### Task material
========
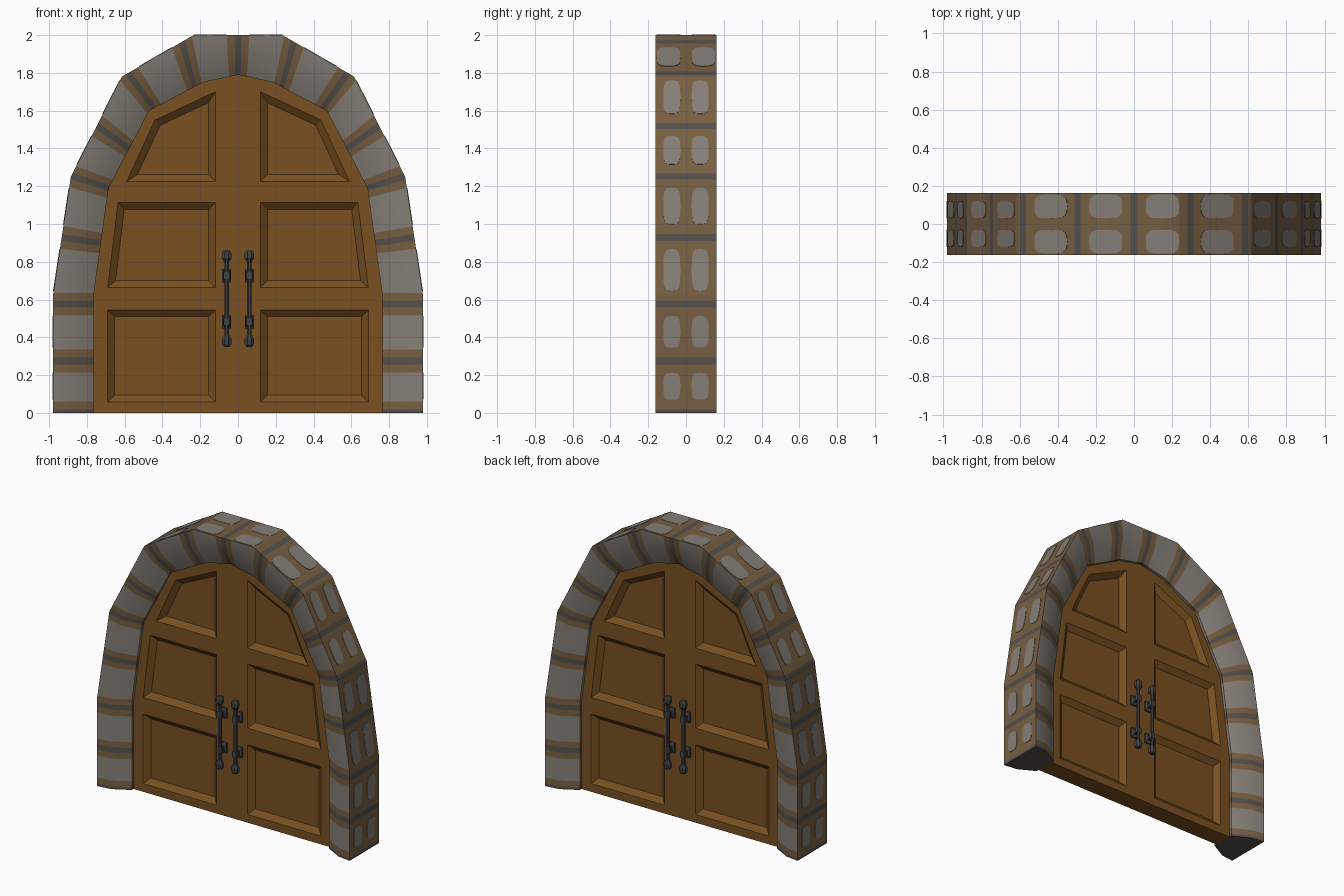
import bpy, bmesh, math
from mathutils import Vector

cube = bpy.data.objects.get("Cube")
if cube:
    bpy.data.objects.remove(cube, do_unlink=True)


def material(name, rgb):
    col = [(c / 255 / 12.92 if c < 11 else ((c / 255 + 0.055) / 1.055) ** 2.4) for c in rgb] + [1]
    m = bpy.data.materials.new(name)
    m.use_nodes = True
    m.diffuse_color = col
    bsdf = m.node_tree.nodes["Principled BSDF"]
    bsdf.inputs["Base Color"].default_value = col
    bsdf.inputs["Roughness"].default_value = 0.9
    return m


STONE = material("pale stone", (133, 127, 118))
EARTH = material("brown mortar", (119, 95, 66))
DARK = material("dark joint", (84, 80, 76))
WOOD = material("door wood", (120, 80, 33))
IRON = material("dark iron", (66, 66, 68))


def make(name, bm, mats, smooth=None):
    bmesh.ops.recalc_face_normals(bm, faces=bm.faces)
    me = bpy.data.meshes.new(name)
    bm.to_mesh(me)
    bm.free()
    ob = bpy.data.objects.new(name, me)
    bpy.context.collection.objects.link(ob)
    for m in mats:
        me.materials.append(m)
    bpy.ops.object.select_all(action="DESELECT")
    ob.select_set(True)
    bpy.context.view_layer.objects.active = ob
    if smooth:
        bpy.ops.object.shade_smooth_by_angle(angle=math.radians(smooth))
    return ob


def bridge(bm, rings, caps=True):
    """Skin a list of closed vertex rings; returns nothing."""
    loops = [[bm.verts.new(p) for p in r] for r in rings]
    n = len(loops[0])
    for a, b in zip(loops, loops[1:]):
        for i in range(n):
            j = (i + 1) % n
            bm.faces.new((a[i], a[j], b[j], b[i]))
    if caps:
        bm.faces.new(loops[0])
        bm.faces.new(loops[-1])


# Half outlines of the arch, from the foot to the crown
OUTER = [Vector(p) for p in [(.98, 0), (.98, .62), (.885, 1.25), (.615, 1.78), (.235, 2), (0, 2)]]
INNER = [Vector(p) for p in [(.765, 0), (.765, .62), (.685, 1.19), (.47, 1.6), (.185, 1.75), (0, 1.79)]]
LENGTH = [0]
for a, b in zip(OUTER, OUTER[1:]):
    LENGTH.append(LENGTH[-1] + (b - a).length)
END = LENGTH[-1]
JOINTS = [0, .275, .575, .932, 1.26, 1.56, 1.89, 2.22, END]


def arch_point(s, f):
    """Point at outer length s, fraction f from outer to inner outline."""
    k = max(i for i in range(5) if LENGTH[i] <= s + 1e-6)
    t = (s - LENGTH[k]) / (LENGTH[k + 1] - LENGTH[k])
    return OUTER[k].lerp(OUTER[k + 1], t).lerp(INNER[k].lerp(INNER[k + 1], t), f)


# Stone arch: swept section, banded at the joints
cuts = set(LENGTH)
for c in JOINTS:
    for d in (-.06, -.018, .018, .06):
        if 0 < c + d < END and min(abs(c + d - q) for q in LENGTH) > .004:
            cuts.add(c + d)
cuts = sorted(cuts)
stations = [(s, 1) for s in cuts] + [(s, -1) for s in reversed(cuts[:-1])]
SECTION = [(0, -.1625), (.45, -.15), (1, -.085), (1, .085), (.45, .15), (0, .1625)]
bm = bmesh.new()
loops = []
for s, side in stations:
    ring = []
    for f, y in SECTION:
        p = arch_point(s, f)
        ring.append(bm.verts.new((side * p.x, y, p.y)))
    loops.append(ring)
for (a, b), (s0, s1) in zip(zip(loops, loops[1:]), zip(stations, stations[1:])):
    mid = (s0[0] + s1[0]) / 2
    gap = min(abs(mid - c) for c in JOINTS)
    for i in range(6):
        j = (i + 1) % 6
        face = bm.faces.new((a[i], a[j], b[j], b[i]))
        face.material_index = 2 if gap < .018 else 1 if gap < .06 or i == 5 else 0
for ring in (loops[0], loops[-1]):
    bm.faces.new(ring).material_index = 2
make("stone_arch", bm, [STONE, EARTH, DARK], 35)

# Rounded pale stones on the outer edge of the arch
bm = bmesh.new()
for a, b in zip(JOINTS, JOINTS[1:]):
    s0, s1 = a + .07, b - .062
    y0, y1 = (.03, .155) if a > 1.8 else (.03, .12)
    tangent = arch_point(s1, 0) - arch_point(s0, 0)
    out = Vector((tangent.y, -tangent.x)).normalized() * .003
    for side in (1, -1):
        for front in (1, -1):
            rings = []
            for lift in (-1, 1):
                ring = []
                for k in range(20):
                    q = math.tau * k / 20
                    cx, cy = (math.copysign(abs(v) ** .55, v) for v in (math.cos(q), math.sin(q)))
                    p = arch_point((s0 + s1) / 2 + cx * (s1 - s0) / 2, 0) + out * lift
                    y = (y0 + y1) / 2 + cy * (y1 - y0) / 2
                    ring.append((side * p.x, front * y, min(p.y, 2.002)))
                rings.append(ring)
            bridge(bm, rings)
make("edge_stones", bm, [STONE])


def inset(poly, d):
    """Offset a convex counter-clockwise outline inwards by d."""
    res = []
    for i, p in enumerate(poly):
        e0 = (p - poly[i - 1]).normalized()
        e1 = (poly[(i + 1) % len(poly)] - p).normalized()
        n0, n1 = Vector((-e0.y, e0.x)), Vector((-e1.y, e1.x))
        res.append(p + (n0 + n1) * d / (1 + n0.dot(n1)))
    return res


# Door slab filling the arch
T = .065
outline = [p + Vector((.006, 0)) for p in INNER[:-1]] + [INNER[-1]]
outline += [Vector((-p.x, p.y)) for p in reversed(outline[:-1])]
bm = bmesh.new()
bridge(bm, [[(p.x, y, p.y) for p in outline] for y in (-T, T)])
door = make("door", bm, [WOOD])

# Recessed panels with sloped borders, cut on both sides
PANELS = [
    [(.12, .058), (.69, .058), (.69, .546), (.12, .546)],
    [(.12, .663), (.69, .663), (.635, 1.114), (.12, 1.114)],
    [(.12, 1.225), (.59, 1.225), (.44, 1.55), (.12, 1.7)],
]
bm = bmesh.new()
for panel in PANELS:
    poly = [Vector(p) for p in panel]
    for side in (1, -1):
        for front in (1, -1):
            bridge(bm, [[(side * p.x, front * y, p.y) for p in inset(poly, d)]
                        for y, d in ((T + .01, -.0115), (T - .032, .037))])
cutter = make("panel_cutter", bm, [WOOD])
cutter.hide_render = True
mod = door.modifiers.new("panels", "BOOLEAN")
mod.operation = "DIFFERENCE"
mod.solver = "EXACT"
mod.object = cutter
bpy.context.view_layer.objects.active = door
bpy.ops.object.modifier_apply(modifier=mod.name)
bpy.data.objects.remove(cutter, do_unlink=True)

# Pull handles: turned bar with end knobs and two flared brackets
KNOB = [(.016, .255), (.026, .243), (.028, .215), (.017, .197), (.013, .19)]
PROFILE = KNOB + [(r, -z) for r, z in reversed(KNOB)]
MID, REACH = .605, .115
for name, front in (("front", -1), ("back", 1)):
    for side_name, x in (("left", .06), ("right", -.06)):
        bm = bmesh.new()
        bridge(bm, [[(x + r * math.cos(math.tau * (k + .5) / 8),
                      front * REACH + r * math.sin(math.tau * (k + .5) / 8), MID + z)
                     for k in range(8)] for r, z in PROFILE])
        for z in (MID - .122, MID + .122):
            bridge(bm, [[(x + w * i, front * y, z + h * j)
                         for i, j in ((-1, -1), (1, -1), (1, 1), (-1, 1))]
                        for y, w, h in ((T - .005, .024, .036), (T + .01, .024, .036), (T + .018, .011, .016),
                                        (REACH - .012, .011, .016), (REACH - .008, .019, .022),
                                        (REACH + .012, .016, .02))])
        make(f"{name}_{side_name}_handle", bm, [IRON])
========
An exact copy of the listing is required, with every image removed.

### Answer to the problem
import bpy, bmesh, math
from mathutils import Vector

cube = bpy.data.objects.get("Cube")
if cube:
    bpy.data.objects.remove(cube, do_unlink=True)


def material(name, rgb):
    col = [(c / 255 / 12.92 if c < 11 else ((c / 255 + 0.055) / 1.055) ** 2.4) for c in rgb] + [1]
    m = bpy.data.materials.new(name)
    m.use_nodes = True
    m.diffuse_color = col
    bsdf = m.node_tree.nodes["Principled BSDF"]
    bsdf.inputs["Base Color"].default_value = col
    bsdf.inputs["Roughness"].default_value = 0.9
    return m


STONE = material("pale stone", (133, 127, 118))
EARTH = material("brown mortar", (119, 95, 66))
DARK = material("dark joint", (84, 80, 76))
WOOD = material("door wood", (120, 80, 33))
IRON = material("dark iron", (66, 66, 68))


def make(name, bm, mats, smooth=None):
    bmesh.ops.recalc_face_normals(bm, faces=bm.faces)
    me = bpy.data.meshes.new(name)
    bm.to_mesh(me)
    bm.free()
    ob = bpy.data.objects.new(name, me)
    bpy.context.collection.objects.link(ob)
    for m in mats:
        me.materials.append(m)
    bpy.ops.object.select_all(action="DESELECT")
    ob.select_set(True)
    bpy.context.view_layer.objects.active = ob
    if smooth:
        bpy.ops.object.shade_smooth_by_angle(angle=math.radians(smooth))
    return ob


def bridge(bm, rings, caps=True):
    """Skin a list of closed vertex rings; returns nothing."""
    loops = [[bm.verts.new(p) for p in r] for r in rings]
    n = len(loops[0])
    for a, b in zip(loops, loops[1:]):
        for i in range(n):
            j = (i + 1) % n
            bm.faces.new((a[i], a[j], b[j], b[i]))
    if caps:
        bm.faces.new(loops[0])
        bm.faces.new(loops[-1])


# Half outlines of the arch, from the foot to the crown
OUTER = [Vector(p) for p in [(.98, 0), (.98, .62), (.885, 1.25), (.615, 1.78), (.235, 2), (0, 2)]]
INNER = [Vector(p) for p in [(.765, 0), (.765, .62), (.685, 1.19), (.47, 1.6), (.185, 1.75), (0, 1.79)]]
LENGTH = [0]
for a, b in zip(OUTER, OUTER[1:]):
    LENGTH.append(LENGTH[-1] + (b - a).length)
END = LENGTH[-1]
JOINTS = [0, .275, .575, .932, 1.26, 1.56, 1.89, 2.22, END]


def arch_point(s, f):
    """Point at outer length s, fraction f from outer to inner outline."""
    k = max(i for i in range(5) if LENGTH[i] <= s + 1e-6)
    t = (s - LENGTH[k]) / (LENGTH[k + 1] - LENGTH[k])
    return OUTER[k].lerp(OUTER[k + 1], t).lerp(INNER[k].lerp(INNER[k + 1], t), f)


# Stone arch: swept section, banded at the joints
cuts = set(LENGTH)
for c in JOINTS:
    for d in (-.06, -.018, .018, .06):
        if 0 < c + d < END and min(abs(c + d - q) for q in LENGTH) > .004:
            cuts.add(c + d)
cuts = sorted(cuts)
stations = [(s, 1) for s in cuts] + [(s, -1) for s in reversed(cuts[:-1])]
SECTION = [(0, -.1625), (.45, -.15), (1, -.085), (1, .085), (.45, .15), (0, .1625)]
bm = bmesh.new()
loops = []
for s, side in stations:
    ring = []
    for f, y in SECTION:
        p = arch_point(s, f)
        ring.append(bm.verts.new((side * p.x, y, p.y)))
    loops.append(ring)
for (a, b), (s0, s1) in zip(zip(loops, loops[1:]), zip(stations, stations[1:])):
    mid = (s0[0] + s1[0]) / 2
    gap = min(abs(mid - c) for c in JOINTS)
    for i in range(6):
        j = (i + 1) % 6
        face = bm.faces.new((a[i], a[j], b[j], b[i]))
        face.material_index = 2 if gap < .018 else 1 if gap < .06 or i == 5 else 0
for ring in (loops[0], loops[-1]):
    bm.faces.new(ring).material_index = 2
make("stone_arch", bm, [STONE, EARTH, DARK], 35)

# Rounded pale stones on the outer edge of the arch
bm = bmesh.new()
for a, b in zip(JOINTS, JOINTS[1:]):
    s0, s1 = a + .07, b - .062
    y0, y1 = (.03, .155) if a > 1.8 else (.03, .12)
    tangent = arch_point(s1, 0) - arch_point(s0, 0)
    out = Vector((tangent.y, -tangent.x)).normalized() * .003
    for side in (1, -1):
        for front in (1, -1):
            rings = []
            for lift in (-1, 1):
                ring = []
                for k in range(20):
                    q = math.tau * k / 20
                    cx, cy = (math.copysign(abs(v) ** .55, v) for v in (math.cos(q), math.sin(q)))
                    p = arch_point((s0 + s1) / 2 + cx * (s1 - s0) / 2, 0) + out * lift
                    y = (y0 + y1) / 2 + cy * (y1 - y0) / 2
                    ring.append((side * p.x, front * y, min(p.y, 2.002)))
                rings.append(ring)
            bridge(bm, rings)
make("edge_stones", bm, [STONE])


def inset(poly, d):
    """Offset a convex counter-clockwise outline inwards by d."""
    res = []
    for i, p in enumerate(poly):
        e0 = (p - poly[i - 1]).normalized()
        e1 = (poly[(i + 1) % len(poly)] - p).normalized()
        n0, n1 = Vector((-e0.y, e0.x)), Vector((-e1.y, e1.x))
        res.append(p + (n0 + n1) * d / (1 + n0.dot(n1)))
    return res


# Door slab filling the arch
T = .065
outline = [p + Vector((.006, 0)) for p in INNER[:-1]] + [INNER[-1]]
outline += [Vector((-p.x, p.y)) for p in reversed(outline[:-1])]
bm = bmesh.new()
bridge(bm, [[(p.x, y, p.y) for p in outline] for y in (-T, T)])
door = make("door", bm, [WOOD])

# Recessed panels with sloped borders, cut on both sides
PANELS = [
    [(.12, .058), (.69, .058), (.69, .546), (.12, .546)],
    [(.12, .663), (.69, .663), (.635, 1.114), (.12, 1.114)],
    [(.12, 1.225), (.59, 1.225), (.44, 1.55), (.12, 1.7)],
]
bm = bmesh.new()
for panel in PANELS:
    poly = [Vector(p) for p in panel]
    for side in (1, -1):
        for front in (1, -1):
            bridge(bm, [[(side * p.x, front * y, p.y) for p in inset(poly, d)]
                        for y, d in ((T + .01, -.0115), (T - .032, .037))])
cutter = make("panel_cutter", bm, [WOOD])
cutter.hide_render = True
mod = door.modifiers.new("panels", "BOOLEAN")
mod.operation = "DIFFERENCE"
mod.solver = "EXACT"
mod.object = cutter
bpy.context.view_layer.objects.active = door
bpy.ops.object.modifier_apply(modifier=mod.name)
bpy.data.objects.remove(cutter, do_unlink=True)

# Pull handles: turned bar with end knobs and two flared brackets
KNOB = [(.016, .255), (.026, .243), (.028, .215), (.017, .197), (.013, .19)]
PROFILE = KNOB + [(r, -z) for r, z in reversed(KNOB)]
MID, REACH = .605, .115
for name, front in (("front", -1), ("back", 1)):
    for side_name, x in (("left", .06), ("right", -.06)):
        bm = bmesh.new()
        bridge(bm, [[(x + r * math.cos(math.tau * (k + .5) / 8),
                      front * REACH + r * math.sin(math.tau * (k + .5) / 8), MID + z)
                     for k in range(8)] for r, z in PROFILE])
        for z in (MID - .122, MID + .122):
            bridge(bm, [[(x + w * i, front * y, z + h * j)
                         for i, j in ((-1, -1), (1, -1), (1, 1), (-1, 1))]
                        for y, w, h in ((T - .005, .024, .036), (T + .01, .024, .036), (T + .018, .011, .016),
                                        (REACH - .012, .011, .016), (REACH - .008, .019, .022),
                                        (REACH + .012, .016, .02))])
        make(f"{name}_{side_name}_handle", bm, [IRON])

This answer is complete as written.